[Document images with source code]
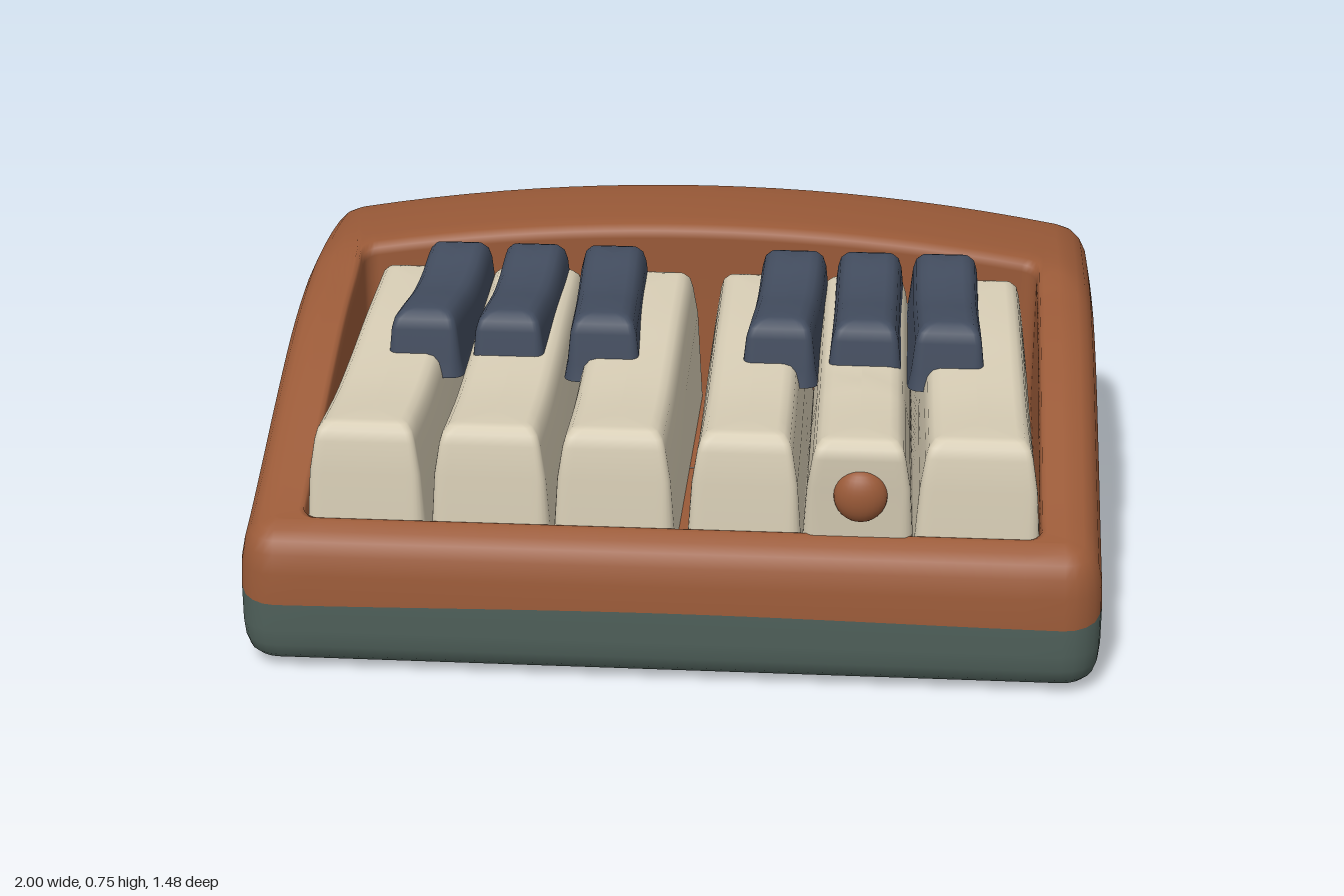
import * as THREE from 'three';

const mat = (name, color) => {
  const m = new THREE.MeshStandardMaterial({ color });
  m.name = name;
  return m;
};

// Smooth curve through [z, y] points listed with falling z
function profile(pts) {
  const slope = (i) => {
    const a = pts[Math.max(i - 1, 0)], b = pts[Math.min(i + 1, pts.length - 1)];
    return (b[1] - a[1]) / (b[0] - a[0]);
  };
  return (z) => {
    z = Math.min(Math.max(z, pts[pts.length - 1][0]), pts[0][0]);
    let i = 0;
    while (i < pts.length - 2 && z < pts[i + 1][0]) i++;
    const [za, ya] = pts[i], [zb, yb] = pts[i + 1];
    const h = zb - za, t = (z - za) / h, t2 = t * t, t3 = t2 * t;
    return (2 * t3 - 3 * t2 + 1) * ya + (t3 - 2 * t2 + t) * h * slope(i)
      + (3 * t2 - 2 * t3) * yb + (t3 - t2) * h * slope(i + 1);
  };
}

// Rounded rectangle outline, anticlockwise from above, as [x, z] pairs
function outline({ x0, x1, z0, z1, r }, inset = 0, side = 20, corner = 5) {
  x0 += inset; x1 -= inset; z0 += inset; z1 -= inset;
  r = Math.max(0, Math.min(Math.max(r - inset, 0.015), (x1 - x0) / 2, (z1 - z0) / 2));
  const centres = [[x1 - r, z0 + r], [x0 + r, z0 + r], [x0 + r, z1 - r], [x1 - r, z1 - r]];
  const pts = [];
  centres.forEach(([cx, cz], k) => {
    for (let j = 0; j <= corner; j++) {
      const a = (k + j / corner) * Math.PI / 2;
      pts.push([cx + r * Math.cos(a), cz - r * Math.sin(a)]);
    }
    const [px, pz] = pts[pts.length - 1];
    const [nx, nz] = centres[(k + 1) % 4];
    const e = (k + 1) * Math.PI / 2;
    const qx = nx + r * Math.cos(e), qz = nz - r * Math.sin(e);
    for (let j = 1; j < side; j++) {
      pts.push([px + (qx - px) * j / side, pz + (qz - pz) * j / side]);
    }
  });
  return pts;
}

const ring = (pts, y) => pts.map(([x, z]) => [x, y(x, z), z]);

// Skin over a stack of closed rings
function loft(rings) {
  const n = rings[0].length, index = [];
  for (let i = 0; i < rings.length - 1; i++) {
    for (let j = 0; j < n; j++) {
      const k = (j + 1) % n;
      const a = i * n + j, b = i * n + k, c = b + n, d = a + n;
      index.push(a, b, c, a, c, d);
    }
  }
  const g = new THREE.BufferGeometry();
  g.setAttribute('position', new THREE.Float32BufferAttribute(rings.flat(2), 3));
  g.setIndex(index);
  g.computeVertexNormals();
  return g;
}

export function createModel() {
  const brown = mat('clay brown', 0x9a5a38);
  const teal = mat('grey green', 0x4f605a);
  const cream = mat('cream', 0xd6ccb4);
  const navy = mat('slate blue', 0x424c5e);

  const model = new THREE.Group();
  model.name = 'toyKeyboard';
  const add = (name, geometry, material, parent = model) => {
    const m = new THREE.Mesh(geometry, material);
    m.name = name;
    parent.add(m);
    return m;
  };

  // Body outlines and heights
  const foot = { x0: -1, x1: 1, z0: -0.74, z1: 0.74, r: 0.09 };
  const opening = { x0: -0.85, x1: 0.855, z0: -0.295, z1: 0.65, r: 0.04 };
  const sideTop = profile([[0.74, 0.35], [0.65, 0.36], [0.5, 0.412], [0.2, 0.53], [0, 0.6],
    [-0.15, 0.635], [-0.28, 0.65], [-0.5, 0.647], [-0.74, 0.622]]);
  const split = profile([[0.74, 0.18], [0.4, 0.25], [0, 0.315], [-0.4, 0.33], [-0.74, 0.27]]);
  const top = (x, z) => sideTop(z)
    + 0.1 * (1 - x * x) * THREE.MathUtils.smoothstep(-z, 0.18, 0.3);
  const floor = (z) => 0.012 * (z + 0.74);
  const seam = (x, z) => split(z) + 0.006 * Math.cos(x * 3) * (z > 0.7 ? 1 : 0);

  // Lower shell with rounded bottom edge
  const base = [[0.74, 0], [0.1, 0], [0.055, 0], [0.03, 0.008], [0.014, 0.022], [0.004, 0.05], [0, 0.09]]
    .map(([inset, y]) => ring(outline(foot, inset), (x, z) => floor(z) + y));
  base.push(ring(outline(foot), seam));
  add('lowerShell', loft(base), teal);

  // Upper shell: wall, rounded rim, sloping top, then the key well
  const upper = [ring(outline(foot), seam)];
  [[0.003, 0.1], [0.012, 0.055], [0.027, 0.026], [0.048, 0.009], [0.08, 0]].forEach(([inset, drop]) =>
    upper.push(ring(outline(foot, inset), (x, z) => top(x, z) - drop)));
  const rim = outline(foot, 0.08), hole = outline(opening);
  [0.2, 0.4, 0.6, 0.8, 0.95].forEach((t) => upper.push(ring(
    rim.map(([x, z], i) => [x + (hole[i][0] - x) * t, z + (hole[i][1] - z) * t]), top)));
  upper.push(ring(hole, (x, z) => top(x, z) - 0.012));
  upper.push(ring(outline(opening, 0.003), (x, z) => top(x, z) - 0.03));
  upper.push(ring(outline(opening, 0.004), () => 0.31));
  upper.push(ring(outline(opening, 0.01), () => 0.3));
  upper.push(ring(outline(opening, 0.47), () => 0.3));
  add('upperShell', loft(upper), brown);

  // Tapered key with soft edges; lean pushes the top of its front face along z
  function keyGeometry(x0, x1, z0, z1, bottom, height, taper, lean, warp) {
    const steps = [[0, null], [taper * 0.5, 0.12], [taper, 0.045], [taper + 0.007, 0.02],
      [taper + 0.02, 0.005], [taper + 0.038, 0], [(x1 - x0) / 2, 0]];
    return loft(steps.map(([inset, drop], i) => {
      const box = { x0, x1, z0, z1: z1 + lean * Math.min(i / 2, 1), r: 0.03 };
      return outline(box, inset, 14, 4).map(([x, z]) =>
        [warp(x, z), drop === null ? bottom : Math.max(height(z) - drop, bottom + 0.01), z]);
    }));
  }

  // Cream keys
  const creamTop = profile([[0.65, 0.59], [0.4, 0.583], [0.2, 0.6], [0, 0.625], [-0.3, 0.65]]);
  const creamKeys = new THREE.Group();
  creamKeys.name = 'creamKeys';
  model.add(creamKeys);
  [[-0.845, -0.563], [-0.555, -0.273], [-0.27, 0.015], [0.04, 0.307], [0.305, 0.565], [0.562, 0.855]]
    .forEach(([x0, x1], i) => {
      const marked = i === 4;
      const height = (z) => creamTop(z) + (marked && z > 0.3 ? 0.01 : 0);
      add('creamKey' + (i + 1), keyGeometry(x0, x1, -0.3, 0.655, 0.3, height, 0.024,
        marked ? 0.045 : 0, (x, z) => x * (1 - 0.03 * (0.65 - z))), cream, creamKeys);
    });

  // Dark keys resting between them
  const darkTop = profile([[0.22, 0.702], [0.1, 0.697], [0, 0.69], [-0.1, 0.697], [-0.2, 0.715], [-0.3, 0.715]]);
  const darkKeys = new THREE.Group();
  darkKeys.name = 'darkKeys';
  model.add(darkKeys);
  [[-0.615, 0.02], [-0.415, 0.012], [-0.195, -0.01], [0.235, 0.012], [0.435, 0], [0.63, -0.008]]
    .forEach(([x, bend], i) => {
      add('darkKey' + (i + 1), keyGeometry(x - 0.095, x + 0.095, -0.285, 0.228, 0.54, darkTop, 0.016, 0,
        (px, z) => px + bend * Math.sin((0.1 - z) * 4)), navy, darkKeys);
    });

  // Round marker on the front of one key
  const marker = add('keyMarker', new THREE.SphereGeometry(0.062, 24, 16), brown);
  marker.scale.set(1, 1.05, 0.65);
  marker.position.set(0.44, 0.465, 0.662);

  return model;
}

• WHAT YOU ARE ASKED TO DO
Each line of the data needs to be output exactly, with any image excluded.

• YOUR RESPONSE
import * as THREE from 'three';

const mat = (name, color) => {
  const m = new THREE.MeshStandardMaterial({ color });
  m.name = name;
  return m;
};

// Smooth curve through [z, y] points listed with falling z
function profile(pts) {
  const slope = (i) => {
    const a = pts[Math.max(i - 1, 0)], b = pts[Math.min(i + 1, pts.length - 1)];
    return (b[1] - a[1]) / (b[0] - a[0]);
  };
  return (z) => {
    z = Math.min(Math.max(z, pts[pts.length - 1][0]), pts[0][0]);
    let i = 0;
    while (i < pts.length - 2 && z < pts[i + 1][0]) i++;
    const [za, ya] = pts[i], [zb, yb] = pts[i + 1];
    const h = zb - za, t = (z - za) / h, t2 = t * t, t3 = t2 * t;
    return (2 * t3 - 3 * t2 + 1) * ya + (t3 - 2 * t2 + t) * h * slope(i)
      + (3 * t2 - 2 * t3) * yb + (t3 - t2) * h * slope(i + 1);
  };
}

// Rounded rectangle outline, anticlockwise from above, as [x, z] pairs
function outline({ x0, x1, z0, z1, r }, inset = 0, side = 20, corner = 5) {
  x0 += inset; x1 -= inset; z0 += inset; z1 -= inset;
  r = Math.max(0, Math.min(Math.max(r - inset, 0.015), (x1 - x0) / 2, (z1 - z0) / 2));
  const centres = [[x1 - r, z0 + r], [x0 + r, z0 + r], [x0 + r, z1 - r], [x1 - r, z1 - r]];
  const pts = [];
  centres.forEach(([cx, cz], k) => {
    for (let j = 0; j <= corner; j++) {
      const a = (k + j / corner) * Math.PI / 2;
      pts.push([cx + r * Math.cos(a), cz - r * Math.sin(a)]);
    }
    const [px, pz] = pts[pts.length - 1];
    const [nx, nz] = centres[(k + 1) % 4];
    const e = (k + 1) * Math.PI / 2;
    const qx = nx + r * Math.cos(e), qz = nz - r * Math.sin(e);
    for (let j = 1; j < side; j++) {
      pts.push([px + (qx - px) * j / side, pz + (qz - pz) * j / side]);
    }
  });
  return pts;
}

const ring = (pts, y) => pts.map(([x, z]) => [x, y(x, z), z]);

// Skin over a stack of closed rings
function loft(rings) {
  const n = rings[0].length, index = [];
  for (let i = 0; i < rings.length - 1; i++) {
    for (let j = 0; j < n; j++) {
      const k = (j + 1) % n;
      const a = i * n + j, b = i * n + k, c = b + n, d = a + n;
      index.push(a, b, c, a, c, d);
    }
  }
  const g = new THREE.BufferGeometry();
  g.setAttribute('position', new THREE.Float32BufferAttribute(rings.flat(2), 3));
  g.setIndex(index);
  g.computeVertexNormals();
  return g;
}

export function createModel() {
  const brown = mat('clay brown', 0x9a5a38);
  const teal = mat('grey green', 0x4f605a);
  const cream = mat('cream', 0xd6ccb4);
  const navy = mat('slate blue', 0x424c5e);

  const model = new THREE.Group();
  model.name = 'toyKeyboard';
  const add = (name, geometry, material, parent = model) => {
    const m = new THREE.Mesh(geometry, material);
    m.name = name;
    parent.add(m);
    return m;
  };

  // Body outlines and heights
  const foot = { x0: -1, x1: 1, z0: -0.74, z1: 0.74, r: 0.09 };
  const opening = { x0: -0.85, x1: 0.855, z0: -0.295, z1: 0.65, r: 0.04 };
  const sideTop = profile([[0.74, 0.35], [0.65, 0.36], [0.5, 0.412], [0.2, 0.53], [0, 0.6],
    [-0.15, 0.635], [-0.28, 0.65], [-0.5, 0.647], [-0.74, 0.622]]);
  const split = profile([[0.74, 0.18], [0.4, 0.25], [0, 0.315], [-0.4, 0.33], [-0.74, 0.27]]);
  const top = (x, z) => sideTop(z)
    + 0.1 * (1 - x * x) * THREE.MathUtils.smoothstep(-z, 0.18, 0.3);
  const floor = (z) => 0.012 * (z + 0.74);
  const seam = (x, z) => split(z) + 0.006 * Math.cos(x * 3) * (z > 0.7 ? 1 : 0);

  // Lower shell with rounded bottom edge
  const base = [[0.74, 0], [0.1, 0], [0.055, 0], [0.03, 0.008], [0.014, 0.022], [0.004, 0.05], [0, 0.09]]
    .map(([inset, y]) => ring(outline(foot, inset), (x, z) => floor(z) + y));
  base.push(ring(outline(foot), seam));
  add('lowerShell', loft(base), teal);

  // Upper shell: wall, rounded rim, sloping top, then the key well
  const upper = [ring(outline(foot), seam)];
  [[0.003, 0.1], [0.012, 0.055], [0.027, 0.026], [0.048, 0.009], [0.08, 0]].forEach(([inset, drop]) =>
    upper.push(ring(outline(foot, inset), (x, z) => top(x, z) - drop)));
  const rim = outline(foot, 0.08), hole = outline(opening);
  [0.2, 0.4, 0.6, 0.8, 0.95].forEach((t) => upper.push(ring(
    rim.map(([x, z], i) => [x + (hole[i][0] - x) * t, z + (hole[i][1] - z) * t]), top)));
  upper.push(ring(hole, (x, z) => top(x, z) - 0.012));
  upper.push(ring(outline(opening, 0.003), (x, z) => top(x, z) - 0.03));
  upper.push(ring(outline(opening, 0.004), () => 0.31));
  upper.push(ring(outline(opening, 0.01), () => 0.3));
  upper.push(ring(outline(opening, 0.47), () => 0.3));
  add('upperShell', loft(upper), brown);

  // Tapered key with soft edges; lean pushes the top of its front face along z
  function keyGeometry(x0, x1, z0, z1, bottom, height, taper, lean, warp) {
    const steps = [[0, null], [taper * 0.5, 0.12], [taper, 0.045], [taper + 0.007, 0.02],
      [taper + 0.02, 0.005], [taper + 0.038, 0], [(x1 - x0) / 2, 0]];
    return loft(steps.map(([inset, drop], i) => {
      const box = { x0, x1, z0, z1: z1 + lean * Math.min(i / 2, 1), r: 0.03 };
      return outline(box, inset, 14, 4).map(([x, z]) =>
        [warp(x, z), drop === null ? bottom : Math.max(height(z) - drop, bottom + 0.01), z]);
    }));
  }

  // Cream keys
  const creamTop = profile([[0.65, 0.59], [0.4, 0.583], [0.2, 0.6], [0, 0.625], [-0.3, 0.65]]);
  const creamKeys = new THREE.Group();
  creamKeys.name = 'creamKeys';
  model.add(creamKeys);
  [[-0.845, -0.563], [-0.555, -0.273], [-0.27, 0.015], [0.04, 0.307], [0.305, 0.565], [0.562, 0.855]]
    .forEach(([x0, x1], i) => {
      const marked = i === 4;
      const height = (z) => creamTop(z) + (marked && z > 0.3 ? 0.01 : 0);
      add('creamKey' + (i + 1), keyGeometry(x0, x1, -0.3, 0.655, 0.3, height, 0.024,
        marked ? 0.045 : 0, (x, z) => x * (1 - 0.03 * (0.65 - z))), cream, creamKeys);
    });

  // Dark keys resting between them
  const darkTop = profile([[0.22, 0.702], [0.1, 0.697], [0, 0.69], [-0.1, 0.697], [-0.2, 0.715], [-0.3, 0.715]]);
  const darkKeys = new THREE.Group();
  darkKeys.name = 'darkKeys';
  model.add(darkKeys);
  [[-0.615, 0.02], [-0.415, 0.012], [-0.195, -0.01], [0.235, 0.012], [0.435, 0], [0.63, -0.008]]
    .forEach(([x, bend], i) => {
      add('darkKey' + (i + 1), keyGeometry(x - 0.095, x + 0.095, -0.285, 0.228, 0.54, darkTop, 0.016, 0,
        (px, z) => px + bend * Math.sin((0.1 - z) * 4)), navy, darkKeys);
    });

  // Round marker on the front of one key
  const marker = add('keyMarker', new THREE.SphereGeometry(0.062, 24, 16), brown);
  marker.scale.set(1, 1.05, 0.65);
  marker.position.set(0.44, 0.465, 0.662);

  return model;
}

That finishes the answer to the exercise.